- If they are nominated by a clear numerical minority both of their districts and their co-partisans in that district, to whom are they going to be loyal. In other words, candidates are nominated by primaries that have low turnout and are often dominated by the more ideologically-oriented voters within a given party.
Non-competitive districts and primaries show the problems that can emerge when office-holders are not directly accountable to democratic majorities. Although, at least they still face some accountability at the ballot box.
Terms limits would mean that an office-holder, once elected to their final term, would face zero electoral accountability in that term. Do we want Senators in office for six years with no accountability whatsoever?
If a major pillar of representative democratic theory is that elected officials have to constantly seek the reaffirmation of voters, then terms limits short-circuit that notion. It is my informed position that terms limits, rather than fixing problems, would just exacerbate existing problems with democratic feedback in the US system and, further, would create new problems.
Also: if we, as a country, are going to burn reform energy, this is not the place to do it, even if it sounds nice to oust some people who have been in office forever.
Rock also raised the notion that the US is an oligarchy, i.e., rule by the rich. And he has a point, which is the fact that the US government doesn’t do a very good job of representing the various interests across the land, which, spoiler alert, could be made better with a more representative electoral system.

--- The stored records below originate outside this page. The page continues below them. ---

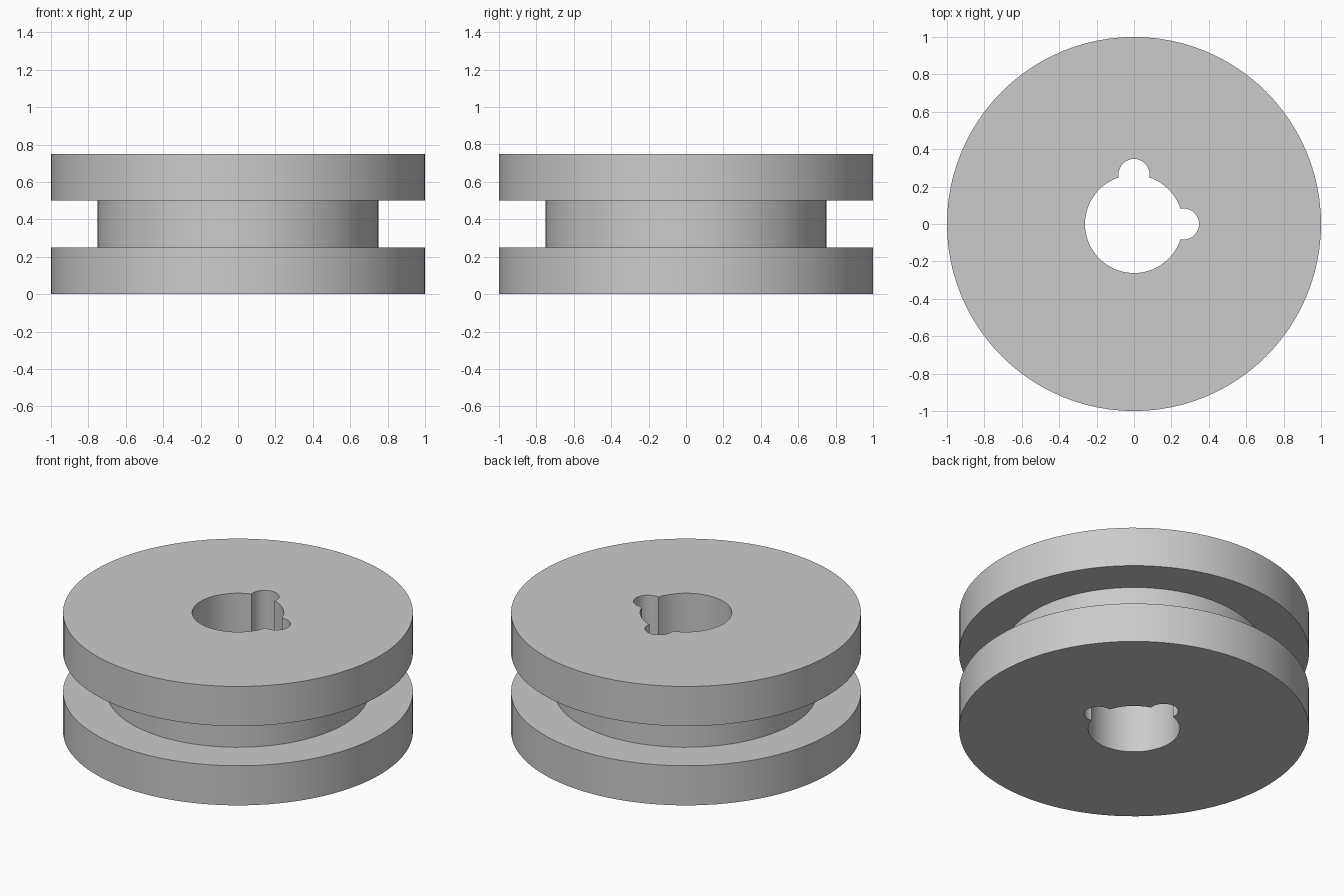
import bpy
import bmesh
import math

cube = bpy.data.objects.get("Cube")
if cube:
    bpy.data.objects.remove(cube, do_unlink=True)

HEIGHT = 0.75
RIM_RADIUS, CORE_RADIUS = 1.0, 0.75
BORE_RADIUS, NOTCH_RADIUS, NOTCH_OFFSET = 0.262, 0.083, 0.265

grey = bpy.data.materials.new("Plain grey")
grey.use_nodes = True
colour = (0.6, 0.6, 0.6, 1)
grey.diffuse_color = colour
grey.node_tree.nodes["Principled BSDF"].inputs["Base Color"].default_value = colour


def lathe(name, profile, sides):
    """Closed solid turned about z from (radius, height) points, bottom to top."""
    bm = bmesh.new()
    rings = []
    for radius, z in profile:
        angles = [2 * math.pi * i / sides for i in range(sides)]
        rings.append([bm.verts.new((radius * math.cos(a), radius * math.sin(a), z))
                      for a in angles])
    for low, high in zip(rings, rings[1:]):
        for i in range(sides):
            j = (i + 1) % sides
            bm.faces.new((low[i], low[j], high[j], high[i]))
    bm.faces.new(rings[0][::-1])
    bm.faces.new(rings[-1])
    mesh = bpy.data.meshes.new(name)
    bm.to_mesh(mesh)
    bm.free()
    mesh.materials.append(grey)
    obj = bpy.data.objects.new(name, mesh)
    bpy.context.collection.objects.link(obj)
    return obj


# Grooved wheel: two rims joined by a narrower core
wheel = lathe("grooved_wheel", [
    (RIM_RADIUS, 0), (RIM_RADIUS, HEIGHT / 3),
    (CORE_RADIUS, HEIGHT / 3), (CORE_RADIUS, HEIGHT * 2 / 3),
    (RIM_RADIUS, HEIGHT * 2 / 3), (RIM_RADIUS, HEIGHT)], 96)

# Centre bore with two round key notches, at the left and the back
cutters = []
for name, radius, x, y, sides in [
        ("bore_cutter", BORE_RADIUS, 0, 0, 64),
        ("left_notch_cutter", NOTCH_RADIUS, NOTCH_OFFSET, 0, 32),
        ("back_notch_cutter", NOTCH_RADIUS, 0, NOTCH_OFFSET, 32)]:
    cutter = lathe(name, [(radius, -0.1), (radius, HEIGHT + 0.1)], sides)
    cutter.location = (x, y, 0)
    cutter.hide_render = True
    cutters.append(cutter)
    cut = wheel.modifiers.new(name, "BOOLEAN")
    cut.operation = "DIFFERENCE"
    cut.solver = "EXACT"
    cut.object = cutter

# Apply the cuts and discard the cutters
bpy.context.view_layer.update()
for obj in bpy.context.selected_objects:
    obj.select_set(False)
wheel.select_set(True)
bpy.context.view_layer.objects.active = wheel
for cutter in cutters:
    bpy.ops.object.modifier_apply(modifier=cutter.name)
for cutter in cutters:
    bpy.data.objects.remove(cutter, do_unlink=True)

# Smooth round walls, crisp rims
bpy.ops.object.shade_smooth_by_angle(angle=math.radians(30))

At any rate, jokes about politics and politicians aren’t new, although jokes that identity structural reform, both vaguely and specifically, are by no means common. As I have written here for years, and in print, a specific oddity of the US is that its citizens rarely talk about political reform, especially given our extreme reverence of The Founders. There have been some signs, usually in elite news publications, that this is changing, Having it start to filter into popular culture is a positive sign.